# [REQUIRED ACTION]
Below are several records. Retype exactly those lines running from the one with "# Street level: shop" through the one with "0.01), (0.385, 0.473))", end lines included, and no others.

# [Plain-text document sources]
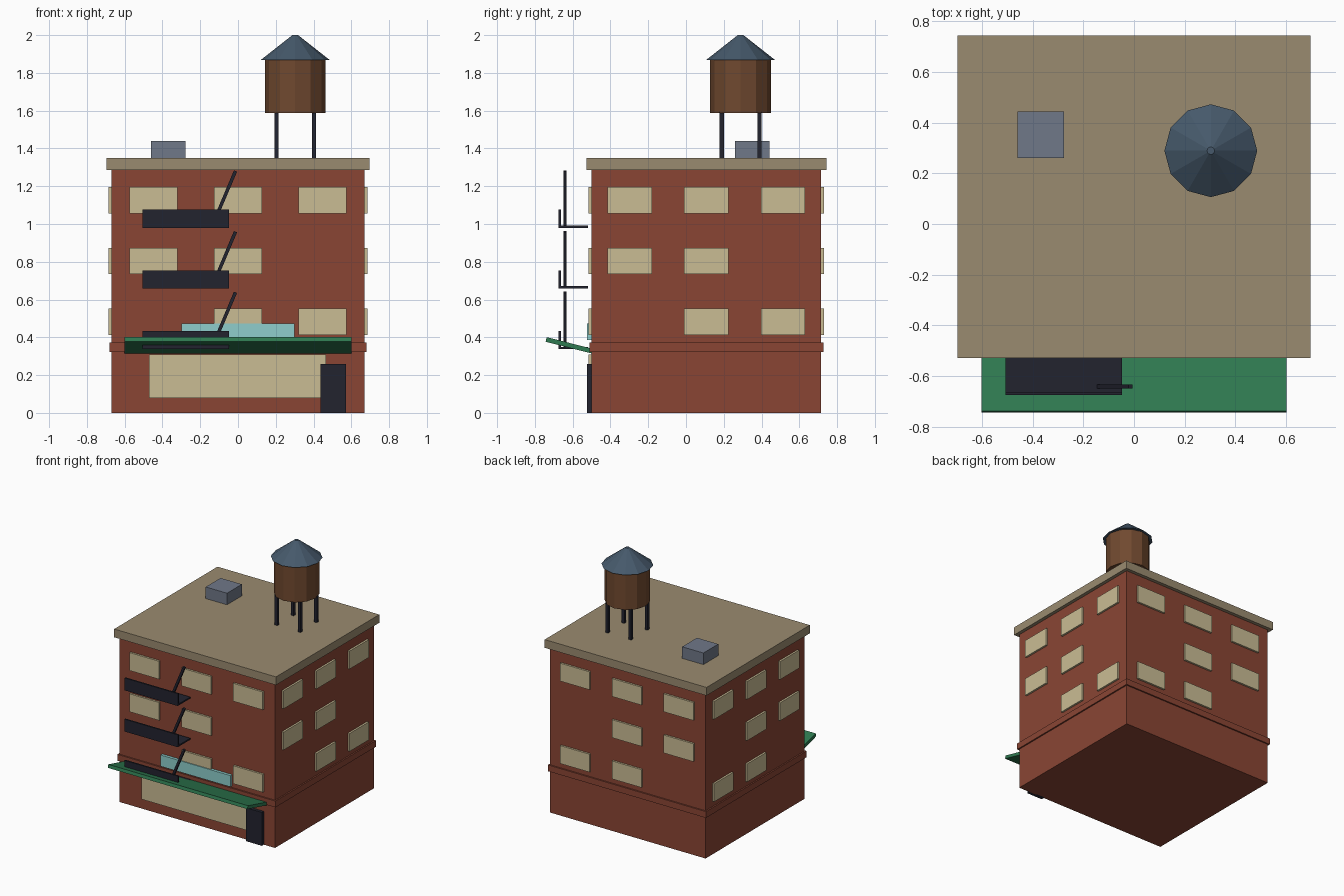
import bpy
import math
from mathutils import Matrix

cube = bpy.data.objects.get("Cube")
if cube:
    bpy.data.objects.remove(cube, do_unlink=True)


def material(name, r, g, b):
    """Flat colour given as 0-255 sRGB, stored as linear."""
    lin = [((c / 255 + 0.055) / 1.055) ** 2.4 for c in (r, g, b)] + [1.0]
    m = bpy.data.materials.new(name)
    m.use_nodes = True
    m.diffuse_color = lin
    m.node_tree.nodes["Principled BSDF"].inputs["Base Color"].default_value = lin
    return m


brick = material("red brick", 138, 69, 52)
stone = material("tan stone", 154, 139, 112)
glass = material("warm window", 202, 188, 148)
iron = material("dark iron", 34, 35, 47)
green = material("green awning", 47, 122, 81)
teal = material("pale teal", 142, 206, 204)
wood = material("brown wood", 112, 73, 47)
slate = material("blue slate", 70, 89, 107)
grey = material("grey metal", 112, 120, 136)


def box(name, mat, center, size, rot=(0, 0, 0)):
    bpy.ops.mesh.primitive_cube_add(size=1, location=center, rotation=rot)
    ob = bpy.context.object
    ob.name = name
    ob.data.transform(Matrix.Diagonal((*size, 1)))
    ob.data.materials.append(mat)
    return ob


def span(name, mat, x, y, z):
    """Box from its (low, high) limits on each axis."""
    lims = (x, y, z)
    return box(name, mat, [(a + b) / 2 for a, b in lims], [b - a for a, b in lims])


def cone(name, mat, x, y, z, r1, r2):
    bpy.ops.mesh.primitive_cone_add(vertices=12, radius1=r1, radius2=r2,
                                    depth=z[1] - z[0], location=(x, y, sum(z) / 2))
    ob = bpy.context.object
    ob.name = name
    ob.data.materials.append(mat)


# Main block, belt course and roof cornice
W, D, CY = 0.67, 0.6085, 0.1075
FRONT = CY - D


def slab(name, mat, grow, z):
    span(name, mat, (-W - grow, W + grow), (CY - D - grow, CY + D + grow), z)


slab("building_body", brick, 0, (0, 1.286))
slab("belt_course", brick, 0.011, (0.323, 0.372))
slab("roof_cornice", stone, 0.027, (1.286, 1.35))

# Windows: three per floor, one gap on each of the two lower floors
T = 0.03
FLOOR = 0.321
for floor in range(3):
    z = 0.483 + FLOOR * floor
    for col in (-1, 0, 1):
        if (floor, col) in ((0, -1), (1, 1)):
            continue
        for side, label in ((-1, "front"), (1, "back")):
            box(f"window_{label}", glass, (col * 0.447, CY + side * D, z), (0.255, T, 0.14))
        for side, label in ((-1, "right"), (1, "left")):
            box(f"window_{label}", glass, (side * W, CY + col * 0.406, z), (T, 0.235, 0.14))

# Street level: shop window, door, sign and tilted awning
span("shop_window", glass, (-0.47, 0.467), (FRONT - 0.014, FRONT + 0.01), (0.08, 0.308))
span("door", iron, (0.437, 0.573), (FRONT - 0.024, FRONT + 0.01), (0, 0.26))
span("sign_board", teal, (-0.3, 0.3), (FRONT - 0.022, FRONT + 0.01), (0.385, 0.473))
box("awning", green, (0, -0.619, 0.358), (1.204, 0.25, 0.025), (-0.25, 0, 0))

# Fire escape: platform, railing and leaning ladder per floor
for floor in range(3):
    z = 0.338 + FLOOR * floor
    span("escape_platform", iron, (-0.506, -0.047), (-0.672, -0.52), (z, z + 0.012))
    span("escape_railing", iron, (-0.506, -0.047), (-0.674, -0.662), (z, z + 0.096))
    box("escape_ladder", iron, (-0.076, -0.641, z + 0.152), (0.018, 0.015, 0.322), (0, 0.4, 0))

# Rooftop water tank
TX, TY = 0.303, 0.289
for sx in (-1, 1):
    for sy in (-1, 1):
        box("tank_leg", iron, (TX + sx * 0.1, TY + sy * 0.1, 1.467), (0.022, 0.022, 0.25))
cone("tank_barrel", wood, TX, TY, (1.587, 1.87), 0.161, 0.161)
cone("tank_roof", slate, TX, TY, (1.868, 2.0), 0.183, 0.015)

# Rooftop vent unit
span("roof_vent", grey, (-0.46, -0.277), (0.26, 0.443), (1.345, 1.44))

# [RESULT FOR THIS TASK]
# Street level: shop window, door, sign and tilted awning
span("shop_window", glass, (-0.47, 0.467), (FRONT - 0.014, FRONT + 0.01), (0.08, 0.308))
span("door", iron, (0.437, 0.573), (FRONT - 0.024, FRONT + 0.01), (0, 0.26))
span("sign_board", teal, (-0.3, 0.3), (FRONT - 0.022, FRONT + 0.01), (0.385, 0.473))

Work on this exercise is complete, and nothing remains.